Make a Winning Business Case Toolkit
Learn how to make a winning business case for any GRC program, project or department. This is one of the core toolkits on our dedicated Project: Risk Leader website that addresses the human side of risk.
The Winning Business Case method details straightforward iterative steps to create and deliver a compelling business case for your risk-related projects.
Using this method helps other executives (the board, the executive management review committee, or peer executives across the enterprise) understand that your risk-related initiative supports and furthers core business objectives, and helps to change the misconception that risk initiatives are only “cost centers.”
As risk, compliance, audit, and IT security leaders, we’ve heard it before:
- “You’re not running a P&L.”
- “You don’t generate revenue for the company.”
- “Your function is a cost center.”
- “We want to meet regulatory requirements at minimum cost.”
- “Your program is simply not a priority that we want to invest in right now.”
- “Your terminology sounds like alphabet soup: FEC, SEC, BSA, OCC, AML, KYC, FRB, FINRA, CMP, FDIC, BASEL I, BASEL II.”
Give such baked-in perceptions — or more accurately, misperceptions — how do you get senior management to understand the value of your risk or governance program, project, or infrastructure?
More importantly, how do you get them to care enough to fund them?
Knowing “What” is necessary to do the right thing is only half of the job.
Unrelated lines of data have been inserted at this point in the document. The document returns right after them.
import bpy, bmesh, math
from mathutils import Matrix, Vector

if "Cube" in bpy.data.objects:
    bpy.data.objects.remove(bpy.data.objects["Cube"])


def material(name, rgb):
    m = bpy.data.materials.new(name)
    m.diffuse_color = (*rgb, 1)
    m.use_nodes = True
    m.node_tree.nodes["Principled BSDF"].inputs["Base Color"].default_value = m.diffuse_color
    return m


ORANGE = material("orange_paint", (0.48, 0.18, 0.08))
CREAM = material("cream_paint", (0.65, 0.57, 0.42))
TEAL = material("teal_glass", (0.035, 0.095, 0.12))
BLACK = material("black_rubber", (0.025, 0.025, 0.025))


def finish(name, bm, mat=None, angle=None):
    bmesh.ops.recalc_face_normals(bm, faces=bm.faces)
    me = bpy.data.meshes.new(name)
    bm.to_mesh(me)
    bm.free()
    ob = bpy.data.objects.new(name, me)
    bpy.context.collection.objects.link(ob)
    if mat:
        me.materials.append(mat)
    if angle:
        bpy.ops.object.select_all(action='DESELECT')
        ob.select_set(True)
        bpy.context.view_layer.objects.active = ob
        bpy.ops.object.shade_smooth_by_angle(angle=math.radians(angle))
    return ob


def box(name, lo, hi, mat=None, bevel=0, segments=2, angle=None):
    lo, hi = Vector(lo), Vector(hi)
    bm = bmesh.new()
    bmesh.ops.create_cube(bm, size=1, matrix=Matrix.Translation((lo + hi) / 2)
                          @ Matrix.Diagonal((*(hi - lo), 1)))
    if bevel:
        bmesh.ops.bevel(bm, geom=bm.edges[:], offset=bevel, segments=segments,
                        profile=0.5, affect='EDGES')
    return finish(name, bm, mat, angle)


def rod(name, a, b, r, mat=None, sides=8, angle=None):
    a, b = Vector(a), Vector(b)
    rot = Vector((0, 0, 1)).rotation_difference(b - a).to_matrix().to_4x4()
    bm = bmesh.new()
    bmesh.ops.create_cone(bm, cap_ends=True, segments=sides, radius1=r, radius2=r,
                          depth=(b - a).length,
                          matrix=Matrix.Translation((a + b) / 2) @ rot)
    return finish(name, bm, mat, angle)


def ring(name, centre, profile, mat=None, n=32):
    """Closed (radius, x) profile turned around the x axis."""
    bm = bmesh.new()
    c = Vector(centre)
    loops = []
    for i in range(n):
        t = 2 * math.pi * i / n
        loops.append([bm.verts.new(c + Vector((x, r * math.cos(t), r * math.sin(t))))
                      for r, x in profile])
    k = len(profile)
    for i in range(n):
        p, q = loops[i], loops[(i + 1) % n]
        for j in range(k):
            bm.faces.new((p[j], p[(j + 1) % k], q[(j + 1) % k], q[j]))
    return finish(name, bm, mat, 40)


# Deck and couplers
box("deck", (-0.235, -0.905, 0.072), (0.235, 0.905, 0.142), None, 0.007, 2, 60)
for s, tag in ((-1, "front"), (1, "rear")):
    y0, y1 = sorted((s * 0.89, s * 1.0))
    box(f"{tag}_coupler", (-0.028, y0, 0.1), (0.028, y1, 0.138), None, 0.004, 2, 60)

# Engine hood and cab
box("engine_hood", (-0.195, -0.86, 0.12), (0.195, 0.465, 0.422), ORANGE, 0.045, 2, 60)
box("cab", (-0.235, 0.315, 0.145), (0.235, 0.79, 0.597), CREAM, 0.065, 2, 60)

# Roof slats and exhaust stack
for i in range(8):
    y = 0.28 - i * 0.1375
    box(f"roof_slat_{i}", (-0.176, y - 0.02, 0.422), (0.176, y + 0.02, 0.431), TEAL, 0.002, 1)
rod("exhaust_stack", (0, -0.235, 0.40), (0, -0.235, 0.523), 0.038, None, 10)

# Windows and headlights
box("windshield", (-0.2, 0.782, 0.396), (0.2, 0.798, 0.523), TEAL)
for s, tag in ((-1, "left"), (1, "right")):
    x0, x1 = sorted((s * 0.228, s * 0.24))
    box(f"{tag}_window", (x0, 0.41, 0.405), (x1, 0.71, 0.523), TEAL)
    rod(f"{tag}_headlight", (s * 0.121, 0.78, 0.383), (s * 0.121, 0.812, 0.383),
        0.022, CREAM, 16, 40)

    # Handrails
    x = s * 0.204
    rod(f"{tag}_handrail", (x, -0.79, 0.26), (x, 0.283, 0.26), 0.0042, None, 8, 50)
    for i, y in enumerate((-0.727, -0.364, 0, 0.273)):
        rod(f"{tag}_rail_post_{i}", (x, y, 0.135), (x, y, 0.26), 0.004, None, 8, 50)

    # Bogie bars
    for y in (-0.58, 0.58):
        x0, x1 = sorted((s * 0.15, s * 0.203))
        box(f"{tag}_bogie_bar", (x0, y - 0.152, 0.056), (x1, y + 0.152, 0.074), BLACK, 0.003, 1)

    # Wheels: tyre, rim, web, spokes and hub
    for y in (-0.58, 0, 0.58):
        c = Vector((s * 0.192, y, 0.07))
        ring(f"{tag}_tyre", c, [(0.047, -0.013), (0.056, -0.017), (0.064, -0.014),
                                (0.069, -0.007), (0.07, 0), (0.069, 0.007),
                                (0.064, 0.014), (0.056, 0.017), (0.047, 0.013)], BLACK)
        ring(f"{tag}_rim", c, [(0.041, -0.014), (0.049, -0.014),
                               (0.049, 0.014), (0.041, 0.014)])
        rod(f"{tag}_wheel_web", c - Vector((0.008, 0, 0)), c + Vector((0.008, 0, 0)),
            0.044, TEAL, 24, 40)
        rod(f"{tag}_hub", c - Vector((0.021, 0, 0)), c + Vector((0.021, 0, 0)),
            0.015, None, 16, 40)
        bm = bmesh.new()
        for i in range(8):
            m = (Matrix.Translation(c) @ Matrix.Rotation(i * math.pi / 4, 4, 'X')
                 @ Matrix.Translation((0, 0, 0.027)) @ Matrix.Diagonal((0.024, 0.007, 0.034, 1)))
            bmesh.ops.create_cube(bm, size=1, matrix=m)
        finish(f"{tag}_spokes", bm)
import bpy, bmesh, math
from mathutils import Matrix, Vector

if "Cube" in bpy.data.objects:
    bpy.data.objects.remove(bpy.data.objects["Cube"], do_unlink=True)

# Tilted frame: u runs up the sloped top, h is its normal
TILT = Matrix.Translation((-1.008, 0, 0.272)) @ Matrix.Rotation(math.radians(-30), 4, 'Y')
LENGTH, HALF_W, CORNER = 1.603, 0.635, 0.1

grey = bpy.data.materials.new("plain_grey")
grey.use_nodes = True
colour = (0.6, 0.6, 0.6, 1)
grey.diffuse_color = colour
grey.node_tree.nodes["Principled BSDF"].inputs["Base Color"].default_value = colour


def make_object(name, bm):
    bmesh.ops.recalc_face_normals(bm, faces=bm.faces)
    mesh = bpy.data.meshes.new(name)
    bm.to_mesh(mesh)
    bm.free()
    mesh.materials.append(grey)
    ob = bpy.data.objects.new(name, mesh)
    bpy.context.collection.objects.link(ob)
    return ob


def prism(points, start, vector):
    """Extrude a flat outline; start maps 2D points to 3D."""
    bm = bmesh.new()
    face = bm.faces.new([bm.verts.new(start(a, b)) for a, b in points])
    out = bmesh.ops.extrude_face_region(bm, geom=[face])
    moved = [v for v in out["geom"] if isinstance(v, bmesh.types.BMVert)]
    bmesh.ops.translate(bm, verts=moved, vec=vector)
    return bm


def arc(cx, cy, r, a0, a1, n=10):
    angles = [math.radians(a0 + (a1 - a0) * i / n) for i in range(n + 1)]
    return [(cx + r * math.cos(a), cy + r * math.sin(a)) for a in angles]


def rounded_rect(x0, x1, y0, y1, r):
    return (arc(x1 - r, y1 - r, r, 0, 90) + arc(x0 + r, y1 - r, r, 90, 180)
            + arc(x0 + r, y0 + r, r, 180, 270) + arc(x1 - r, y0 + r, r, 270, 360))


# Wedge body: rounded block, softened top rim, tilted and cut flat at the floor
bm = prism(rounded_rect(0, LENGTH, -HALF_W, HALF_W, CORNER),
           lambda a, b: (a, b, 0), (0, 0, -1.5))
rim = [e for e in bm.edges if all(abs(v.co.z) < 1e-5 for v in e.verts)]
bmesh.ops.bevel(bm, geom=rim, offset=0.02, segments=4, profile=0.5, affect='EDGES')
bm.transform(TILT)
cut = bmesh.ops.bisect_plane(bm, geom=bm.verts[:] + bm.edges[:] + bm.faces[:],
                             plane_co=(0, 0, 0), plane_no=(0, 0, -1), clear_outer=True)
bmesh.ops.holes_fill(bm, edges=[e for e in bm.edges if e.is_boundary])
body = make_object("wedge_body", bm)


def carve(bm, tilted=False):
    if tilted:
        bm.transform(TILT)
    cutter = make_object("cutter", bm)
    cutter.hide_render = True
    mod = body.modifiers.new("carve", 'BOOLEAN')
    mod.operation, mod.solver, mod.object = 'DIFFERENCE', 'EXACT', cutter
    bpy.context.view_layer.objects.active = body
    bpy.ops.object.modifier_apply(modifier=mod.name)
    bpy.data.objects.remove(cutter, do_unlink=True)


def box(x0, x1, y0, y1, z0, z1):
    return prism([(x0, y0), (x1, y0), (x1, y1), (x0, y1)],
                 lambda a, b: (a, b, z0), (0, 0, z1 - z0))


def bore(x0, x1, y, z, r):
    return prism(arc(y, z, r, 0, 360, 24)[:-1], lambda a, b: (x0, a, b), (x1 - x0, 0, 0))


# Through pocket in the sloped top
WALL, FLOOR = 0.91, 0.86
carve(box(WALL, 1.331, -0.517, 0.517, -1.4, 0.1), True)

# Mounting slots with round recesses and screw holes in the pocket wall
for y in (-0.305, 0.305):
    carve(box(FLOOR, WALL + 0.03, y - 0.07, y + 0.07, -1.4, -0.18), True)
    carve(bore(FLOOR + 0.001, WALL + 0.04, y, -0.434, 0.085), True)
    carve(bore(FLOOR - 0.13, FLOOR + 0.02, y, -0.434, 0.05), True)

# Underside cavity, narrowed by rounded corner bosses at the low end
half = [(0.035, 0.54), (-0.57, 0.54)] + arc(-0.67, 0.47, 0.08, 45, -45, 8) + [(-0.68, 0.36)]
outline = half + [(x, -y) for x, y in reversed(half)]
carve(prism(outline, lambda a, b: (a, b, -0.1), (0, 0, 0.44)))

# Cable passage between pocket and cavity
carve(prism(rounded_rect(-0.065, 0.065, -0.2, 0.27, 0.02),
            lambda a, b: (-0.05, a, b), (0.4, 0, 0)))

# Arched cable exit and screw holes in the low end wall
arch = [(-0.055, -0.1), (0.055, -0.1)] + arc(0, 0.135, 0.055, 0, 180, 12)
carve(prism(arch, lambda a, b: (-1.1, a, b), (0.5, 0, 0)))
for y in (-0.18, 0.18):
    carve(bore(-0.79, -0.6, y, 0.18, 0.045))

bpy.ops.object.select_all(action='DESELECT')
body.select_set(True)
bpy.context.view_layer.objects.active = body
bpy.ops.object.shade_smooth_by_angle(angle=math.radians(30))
The other half involves communicating the “Why & How”
- Why are risk, compliance, audit, and IT security initiatives critical to the company’s brand perception and overall success?
- Why should senior decision makers view your work as an integral, value-add component of their business strategy?
- Why should they should listen to you and invest purposefully in your budget – now and in the future?
- How will we get all of this done?
Building a compelling business case to overcome these challenges and express the importance of risk-related work may seem daunting. But if your program is worth implementing, your position is worth voicing.